* _TASK_: Pictures stay out, but every line of the data is copied exactly.

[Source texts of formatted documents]

══════════════════════════════

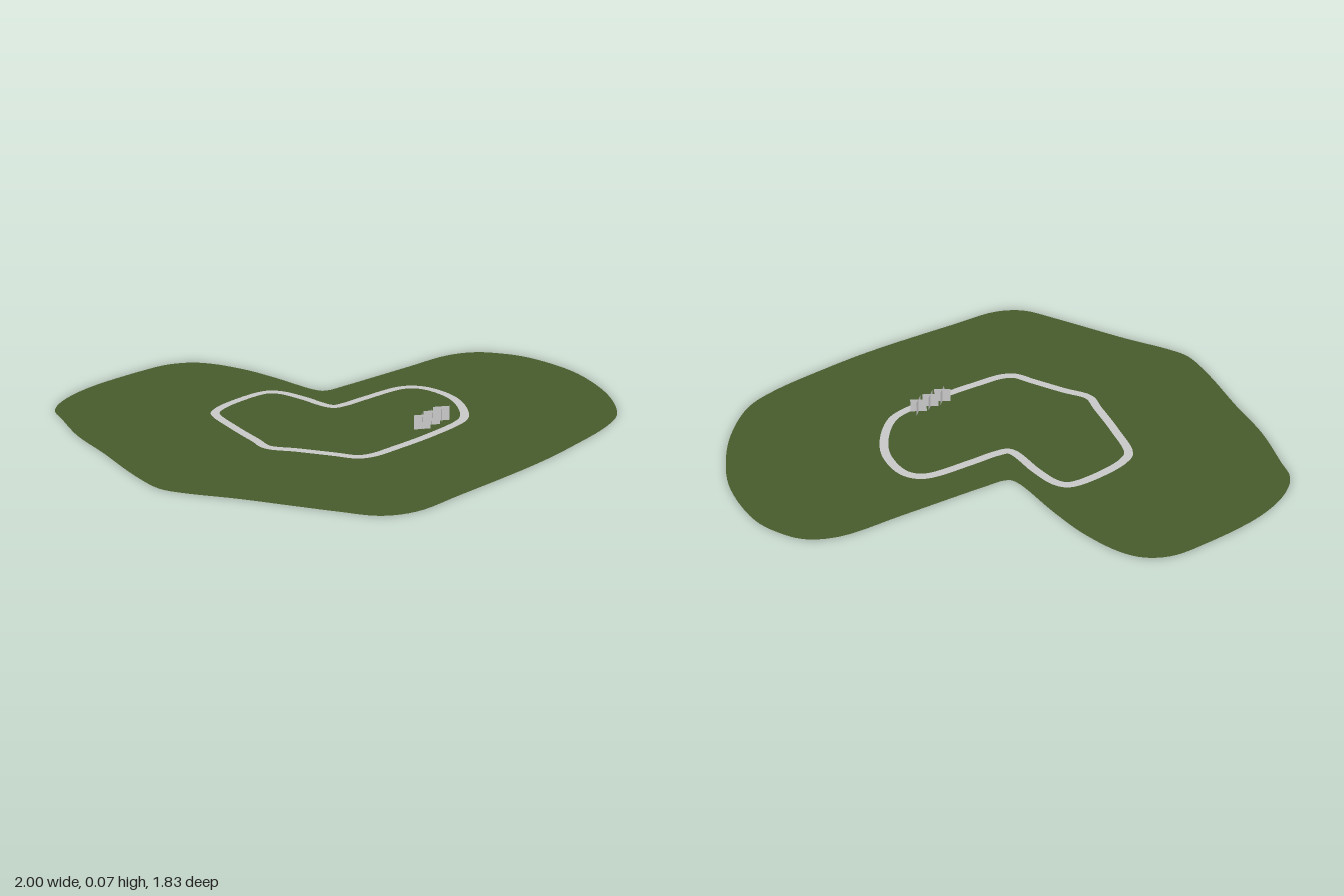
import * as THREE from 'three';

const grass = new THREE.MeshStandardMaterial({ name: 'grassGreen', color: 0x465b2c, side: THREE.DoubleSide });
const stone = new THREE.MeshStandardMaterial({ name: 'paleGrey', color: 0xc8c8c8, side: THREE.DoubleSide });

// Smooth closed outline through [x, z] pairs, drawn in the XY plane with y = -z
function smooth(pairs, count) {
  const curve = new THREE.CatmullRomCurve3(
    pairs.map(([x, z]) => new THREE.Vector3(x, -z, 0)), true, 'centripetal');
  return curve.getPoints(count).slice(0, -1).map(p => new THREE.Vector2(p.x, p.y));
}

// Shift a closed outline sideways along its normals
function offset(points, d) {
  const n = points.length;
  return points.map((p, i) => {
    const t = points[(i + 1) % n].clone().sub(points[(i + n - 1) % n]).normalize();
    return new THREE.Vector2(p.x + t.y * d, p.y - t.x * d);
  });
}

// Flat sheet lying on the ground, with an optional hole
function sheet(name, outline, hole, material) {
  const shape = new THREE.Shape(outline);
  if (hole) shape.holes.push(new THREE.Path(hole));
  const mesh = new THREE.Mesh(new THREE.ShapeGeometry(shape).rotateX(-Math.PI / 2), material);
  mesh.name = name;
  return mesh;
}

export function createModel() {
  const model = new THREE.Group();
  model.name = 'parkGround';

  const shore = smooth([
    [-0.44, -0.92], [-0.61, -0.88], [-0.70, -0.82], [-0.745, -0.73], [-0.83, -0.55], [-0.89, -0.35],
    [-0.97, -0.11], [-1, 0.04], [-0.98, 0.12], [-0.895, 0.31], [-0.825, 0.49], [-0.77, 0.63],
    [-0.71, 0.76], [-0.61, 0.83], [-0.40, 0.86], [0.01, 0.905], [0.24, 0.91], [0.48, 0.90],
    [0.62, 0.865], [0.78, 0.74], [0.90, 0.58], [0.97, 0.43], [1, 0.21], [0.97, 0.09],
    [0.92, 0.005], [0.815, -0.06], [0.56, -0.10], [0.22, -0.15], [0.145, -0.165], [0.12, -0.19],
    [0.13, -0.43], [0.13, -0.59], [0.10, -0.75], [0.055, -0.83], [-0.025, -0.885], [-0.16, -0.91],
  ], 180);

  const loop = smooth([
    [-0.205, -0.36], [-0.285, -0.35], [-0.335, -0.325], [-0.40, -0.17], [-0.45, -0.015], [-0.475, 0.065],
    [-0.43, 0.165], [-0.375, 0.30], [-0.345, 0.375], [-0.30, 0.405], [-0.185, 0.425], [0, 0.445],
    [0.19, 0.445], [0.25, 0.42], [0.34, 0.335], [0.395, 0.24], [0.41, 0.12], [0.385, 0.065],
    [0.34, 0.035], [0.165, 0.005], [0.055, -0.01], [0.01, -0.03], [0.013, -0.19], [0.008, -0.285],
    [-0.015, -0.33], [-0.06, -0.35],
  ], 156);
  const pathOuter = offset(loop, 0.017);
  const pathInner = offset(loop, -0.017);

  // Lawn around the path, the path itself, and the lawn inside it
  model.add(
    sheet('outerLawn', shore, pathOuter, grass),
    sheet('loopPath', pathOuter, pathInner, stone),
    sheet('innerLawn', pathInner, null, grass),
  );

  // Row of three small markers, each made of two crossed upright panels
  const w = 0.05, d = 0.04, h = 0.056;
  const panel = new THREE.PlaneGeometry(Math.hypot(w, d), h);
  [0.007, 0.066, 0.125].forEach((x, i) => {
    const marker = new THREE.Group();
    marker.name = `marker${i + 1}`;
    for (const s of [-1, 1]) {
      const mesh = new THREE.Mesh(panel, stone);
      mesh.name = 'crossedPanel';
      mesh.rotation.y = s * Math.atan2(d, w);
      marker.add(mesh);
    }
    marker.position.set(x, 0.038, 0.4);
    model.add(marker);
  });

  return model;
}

══════════════════════════════

* _ANSWER BOX_:
import * as THREE from 'three';

const grass = new THREE.MeshStandardMaterial({ name: 'grassGreen', color: 0x465b2c, side: THREE.DoubleSide });
const stone = new THREE.MeshStandardMaterial({ name: 'paleGrey', color: 0xc8c8c8, side: THREE.DoubleSide });

// Smooth closed outline through [x, z] pairs, drawn in the XY plane with y = -z
function smooth(pairs, count) {
  const curve = new THREE.CatmullRomCurve3(
    pairs.map(([x, z]) => new THREE.Vector3(x, -z, 0)), true, 'centripetal');
  return curve.getPoints(count).slice(0, -1).map(p => new THREE.Vector2(p.x, p.y));
}

// Shift a closed outline sideways along its normals
function offset(points, d) {
  const n = points.length;
  return points.map((p, i) => {
    const t = points[(i + 1) % n].clone().sub(points[(i + n - 1) % n]).normalize();
    return new THREE.Vector2(p.x + t.y * d, p.y - t.x * d);
  });
}

// Flat sheet lying on the ground, with an optional hole
function sheet(name, outline, hole, material) {
  const shape = new THREE.Shape(outline);
  if (hole) shape.holes.push(new THREE.Path(hole));
  const mesh = new THREE.Mesh(new THREE.ShapeGeometry(shape).rotateX(-Math.PI / 2), material);
  mesh.name = name;
  return mesh;
}

export function createModel() {
  const model = new THREE.Group();
  model.name = 'parkGround';

  const shore = smooth([
    [-0.44, -0.92], [-0.61, -0.88], [-0.70, -0.82], [-0.745, -0.73], [-0.83, -0.55], [-0.89, -0.35],
    [-0.97, -0.11], [-1, 0.04], [-0.98, 0.12], [-0.895, 0.31], [-0.825, 0.49], [-0.77, 0.63],
    [-0.71, 0.76], [-0.61, 0.83], [-0.40, 0.86], [0.01, 0.905], [0.24, 0.91], [0.48, 0.90],
    [0.62, 0.865], [0.78, 0.74], [0.90, 0.58], [0.97, 0.43], [1, 0.21], [0.97, 0.09],
    [0.92, 0.005], [0.815, -0.06], [0.56, -0.10], [0.22, -0.15], [0.145, -0.165], [0.12, -0.19],
    [0.13, -0.43], [0.13, -0.59], [0.10, -0.75], [0.055, -0.83], [-0.025, -0.885], [-0.16, -0.91],
  ], 180);

  const loop = smooth([
    [-0.205, -0.36], [-0.285, -0.35], [-0.335, -0.325], [-0.40, -0.17], [-0.45, -0.015], [-0.475, 0.065],
    [-0.43, 0.165], [-0.375, 0.30], [-0.345, 0.375], [-0.30, 0.405], [-0.185, 0.425], [0, 0.445],
    [0.19, 0.445], [0.25, 0.42], [0.34, 0.335], [0.395, 0.24], [0.41, 0.12], [0.385, 0.065],
    [0.34, 0.035], [0.165, 0.005], [0.055, -0.01], [0.01, -0.03], [0.013, -0.19], [0.008, -0.285],
    [-0.015, -0.33], [-0.06, -0.35],
  ], 156);
  const pathOuter = offset(loop, 0.017);
  const pathInner = offset(loop, -0.017);

  // Lawn around the path, the path itself, and the lawn inside it
  model.add(
    sheet('outerLawn', shore, pathOuter, grass),
    sheet('loopPath', pathOuter, pathInner, stone),
    sheet('innerLawn', pathInner, null, grass),
  );

  // Row of three small markers, each made of two crossed upright panels
  const w = 0.05, d = 0.04, h = 0.056;
  const panel = new THREE.PlaneGeometry(Math.hypot(w, d), h);
  [0.007, 0.066, 0.125].forEach((x, i) => {
    const marker = new THREE.Group();
    marker.name = `marker${i + 1}`;
    for (const s of [-1, 1]) {
      const mesh = new THREE.Mesh(panel, stone);
      mesh.name = 'crossedPanel';
      mesh.rotation.y = s * Math.atan2(d, w);
      marker.add(mesh);
    }
    marker.position.set(x, 0.038, 0.4);
    model.add(marker);
  });

  return model;
}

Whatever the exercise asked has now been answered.